With one finger the lavishly monogrammed sheet of message-parchment was thrust back into its slot. With a soft twang, it disappeared and the globe was a smooth, unbroken whole again. Somewhere inside was the tiny oiled whir of the controls as they lost their setting by random movements.

“Now there is no known way of opening this capsule without knowledge of Riose’s personal characteristic, is there?”

“To the Empire, no,” said Barr.

“Then the evidence it contains is unknown to us and absolutely authentic.”

“To the Empire, yes,” said Barr.

“And the Emperor can open it, can’t he? Personal Characteristics of Government officials must be on file. We keep records of our officials at the Foundation.”

“At the Imperial capital as well,” agreed Barr.

“Then when you, a Siwennian patrician and Peer of the Realm, tell this Cleon, this Emperor, that his favorite tame parrot and his shiniest general are getting together to knock him over, and hand him the capsule as evidence, what will he think Brodrig’s ‘ultimate ends’ are?”

Barr sat down weakly. “Wait, I don’t follow you.” He stroked one thin cheek, and said, “You’re not really serious, are you?”

“I am.” Devers was angrily excited. “Listen, nine out of the last ten Emperors got their throats cut, or their gizzards blasted out by one or another of their generals with big-time notions in their heads. You told me that yourself more than once. Old man Emperor would believe us so fast it would make Riose’s head swim.”

Barr muttered feebly, “He is serious. For the Galaxy’s sake, man, you can’t beat a Seldon crisis by a far-fetched, impractical, storybook scheme like that. Suppose you had never got hold of the capsule. Suppose Brodrig hadn’t used the word ‘ultimate.’ Seldon doesn’t depend on wild luck.”

“If wild luck comes our way there’s no law says Seldon can’t take advantage of it.”

“Certainly. But . . . but,” Barr stopped, then spoke calmly but with visible restraint. “Look, in the first place, how will you get to the planet Trantor? You don’t know its location in space, and I certainly don’t remember the co-ordinates, to say nothing of the ephemerae. You don’t even know your own position in space.”

“You can’t get lost in space,” grinned Devers. He was at the controls already. “Down we go to the nearest planet, and back we come with complete bearings and the best navigation charts Brodrig’s hundred thousand smackers can buy.”

And a blaster in our belly. Our descriptions are probably in every planet in this quarter of the Empire.”

“Doc,” said Devers, patiently, “don’t be a hick from the sticks. Riose said my ship surrendered too easily and, brother, he wasn’t kidding. This ship has enough firepower and enough juice in its shield to hold off anything we’re likely to meet this deep inside the frontier. And we have personal shields, too. The Empire boys never found them, you know, but they weren’t meant to be found.”

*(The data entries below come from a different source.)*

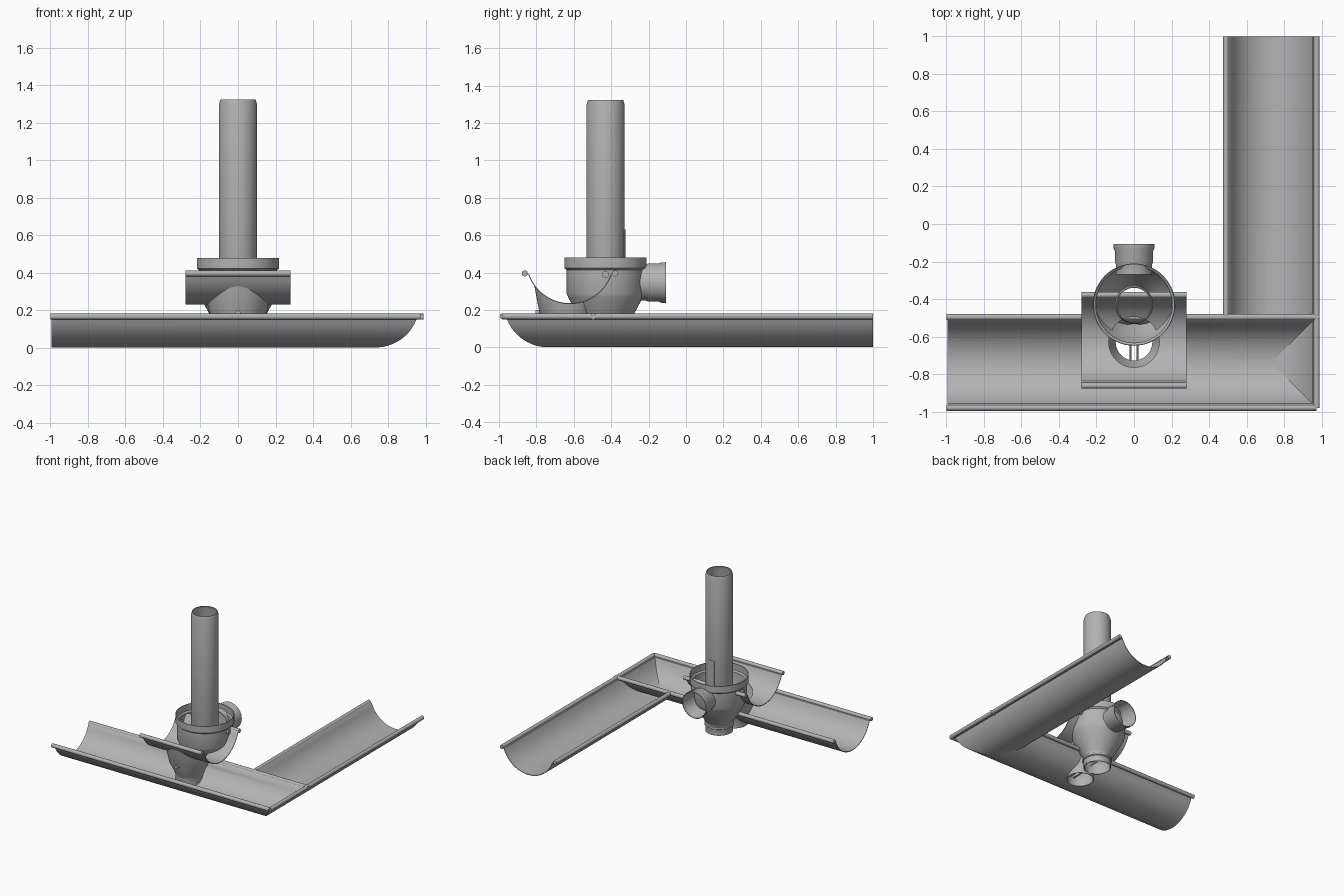
import bpy, bmesh, math
from mathutils import Matrix, Vector

if "Cube" in bpy.data.objects:
    bpy.data.objects.remove(bpy.data.objects["Cube"])

metal = bpy.data.materials.new("grey_metal")
metal.diffuse_color = (0.45, 0.45, 0.45, 1)
metal.use_nodes = True
metal.node_tree.nodes["Principled BSDF"].inputs["Base Color"].default_value = metal.diffuse_color


def finish(name, bm, thick=0.0, cutter=None):
    me = bpy.data.meshes.new(name)
    bm.to_mesh(me)
    bm.free()
    ob = bpy.data.objects.new(name, me)
    bpy.context.collection.objects.link(ob)
    me.materials.append(metal)
    bpy.ops.object.select_all(action='DESELECT')
    bpy.context.view_layer.objects.active = ob
    ob.select_set(True)
    if thick:
        m = ob.modifiers.new("sheet", 'SOLIDIFY')
        m.thickness, m.offset = thick, 0
    if cutter:
        m = ob.modifiers.new("hole", 'BOOLEAN')
        m.operation, m.solver, m.object = 'DIFFERENCE', 'EXACT', cutter
    if thick or cutter:
        bpy.ops.object.convert(target='MESH')
    bpy.ops.object.shade_smooth_by_angle(angle=math.radians(35))
    return ob


def sheet(name, rows, closed=False, thick=0.005, cutter=None):
    """Skin a list of equally long point rows."""
    bm = bmesh.new()
    vs = [[bm.verts.new(p) for p in r] for r in rows]
    n = len(rows[0])
    for a, b in zip(vs, vs[1:]):
        for i in range(n if closed else n - 1):
            j = (i + 1) % n
            bm.faces.new((a[i], a[j], b[j], b[i]))
    bmesh.ops.recalc_face_normals(bm, faces=bm.faces)
    return finish(name, bm, thick, cutter)


def lathe(name, profile, mat, n=48, thick=0.005):
    rows = [[mat @ Vector((r * math.cos(2 * math.pi * i / n), r * math.sin(2 * math.pi * i / n), z))
             for i in range(n)] for r, z in profile]
    return sheet(name, rows, True, thick)


def rod(name, p, q, r, n=20):
    p, q = Vector(p), Vector(q)
    bm = bmesh.new()
    bmesh.ops.create_cone(bm, cap_ends=True, segments=n, radius1=r, radius2=r, depth=(q - p).length)
    rot = (q - p).to_track_quat('Z', 'Y').to_matrix().to_4x4()
    bm.transform(Matrix.Translation((p + q) / 2) @ rot)
    return finish(name, bm)


# gutter cross-section: offset from the centre line (positive = outer side), height
R, HALF, BEAD, BZ = 0.234, 0.22, 0.242, 0.166


def arc_z(o):
    return 0.004 + R - math.sqrt(max(R * R - o * o, 0))


section = [(-0.232, 0.17)] + [(-HALF + 2 * HALF * i / 32, arc_z(-HALF + 2 * HALF * i / 32))
                              for i in range(33)] + [(0.235, 0.162)]
CX, CY = 0.7325, -0.738      # centre lines of the side and front gutters
FY = -0.63                   # funnel axis
HY = -0.43                   # hopper and pipe axis

cut_small = rod("outlet_cutter", (0, FY, -0.1), (0, FY, 0.17), 0.098, 40)
cut_big = rod("funnel_cutter", (0, FY, 0.19), (0, FY, 0.6), 0.135, 40)

# front and side gutters, mitred into each other at the corner
sheet("front_gutter", [[(-0.995, CY - o, z) for o, z in section],
                       [(CX + abs(o), CY - o, z) for o, z in section]], cutter=cut_small)
sheet("side_gutter", [[(CX + o, CY - o if o > 0 else CY + abs(o), z) for o, z in section],
                      [(CX + o, 1.0, z) for o, z in section]])

# rolled edges
rod("front_gutter_outer_bead", (-1, CY - BEAD, BZ), (CX + BEAD, CY - BEAD, BZ), 0.016)
rod("front_gutter_inner_bead", (-1, CY + BEAD, BZ), (0.99, CY + BEAD, BZ), 0.016)
rod("side_gutter_outer_bead", (CX + BEAD, CY - BEAD, BZ), (CX + BEAD, 1, BZ), 0.016)
rod("side_gutter_inner_bead", (CX - BEAD, CY + BEAD, BZ), (CX - BEAD, 1, BZ), 0.016)

# short outlet gutter above the front gutter
OY, OZ = -0.62, 0.23
sheet("outlet_gutter", [[(x, OY - o, z + OZ) for o, z in section] for x in (-0.28, 0.28)],
      cutter=cut_big)
for side, label in ((-1, "front"), (1, "back")):
    rod("outlet_gutter_%s_bead" % label, (-0.28, OY + side * BEAD, BZ + OZ),
        (0.28, OY + side * BEAD, BZ + OZ), 0.016)

# funnel whose saddle-shaped top follows the outlet gutter
N = 64
ang = [2 * math.pi * i / N for i in range(N)]
top = []
for a in ang:
    r = 0.17
    for _ in range(12):
        y = FY + r * math.sin(a)
        z = OZ + arc_z(max(-0.215, min(0.215, y - OY)))
        r = 0.15 + (z - 0.18) * 0.19
    top.append((r * math.cos(a), FY + r * math.sin(a), z))
rows = [top] + [[(r * math.cos(a), FY + r * math.sin(a), z) for a in ang]
                for r, z in ((0.15, 0.18), (0.105, 0.085), (0.1, 0.07), (0.1, 0.005))]
sheet("outlet_funnel", rows, True)
for s in (-1, 1):
    rod("funnel_bar", (s * 0.018, FY - 0.1, 0.07), (s * 0.018, FY + 0.1, 0.07), 0.006, 8)
rod("funnel_lug", (0, FY - 0.15, 0.185), (0, FY - 0.175, 0.185), 0.014, 12)

# hopper with stepped rim and lower spout
here = Matrix.Translation((0, HY, 0))
lathe("hopper", [(0.217, 0.48), (0.217, 0.425), (0.206, 0.415), (0.206, 0.29), (0.198, 0.27),
                 (0.15, 0.18), (0.108, 0.115), (0.1, 0.1), (0.1, 0.02)], here, 56)
lathe("spout_collar", [(0.1, 0.095), (0.108, 0.09), (0.108, 0.075), (0.1, 0.07)], here)

# side branch leaving the hopper towards the back
back = Matrix.Translation((0, 0, 0.347)) @ Matrix.Rotation(-math.pi / 2, 4, 'X')
lathe("side_branch", [(0.094, -0.27), (0.094, -0.215), (0.1, -0.2), (0.1, -0.145),
                      (0.106, -0.13), (0.106, -0.106)], back)

# downpipe with tapered top and a seam strip
lathe("downpipe", [(0.094, 0.2), (0.1, 0.215), (0.1, 1.295), (0.092, 1.322)], here)
sheet("pipe_strip", [[(0.104 * math.sin(t), HY + 0.104 * math.cos(t), z)
                      for t in (-0.26, -0.13, 0, 0.13, 0.26)] for z in (0.4, 0.63)])

# clips on the hopper sides
for s in (-1, 1):
    rod("hopper_clip", (s * 0.2, HY, 0.39), (s * 0.222, HY, 0.39), 0.018, 12)

for c in (cut_small, cut_big):
    bpy.data.objects.remove(c)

“All right,” said Barr, “all right. Suppose yourself on Trantor. How do you see the Emperor then? You think he keeps office hours?”

“Suppose we worry about that on Trantor,” said Devers.

And Barr muttered helplessly, “All right again. I’ve wanted to see Trantor before I die for half a century now. Have your way.”

The hypernuclear motor was cut in. The lights flickered and there was the slight internal wrench that marked the shift into hyperspace.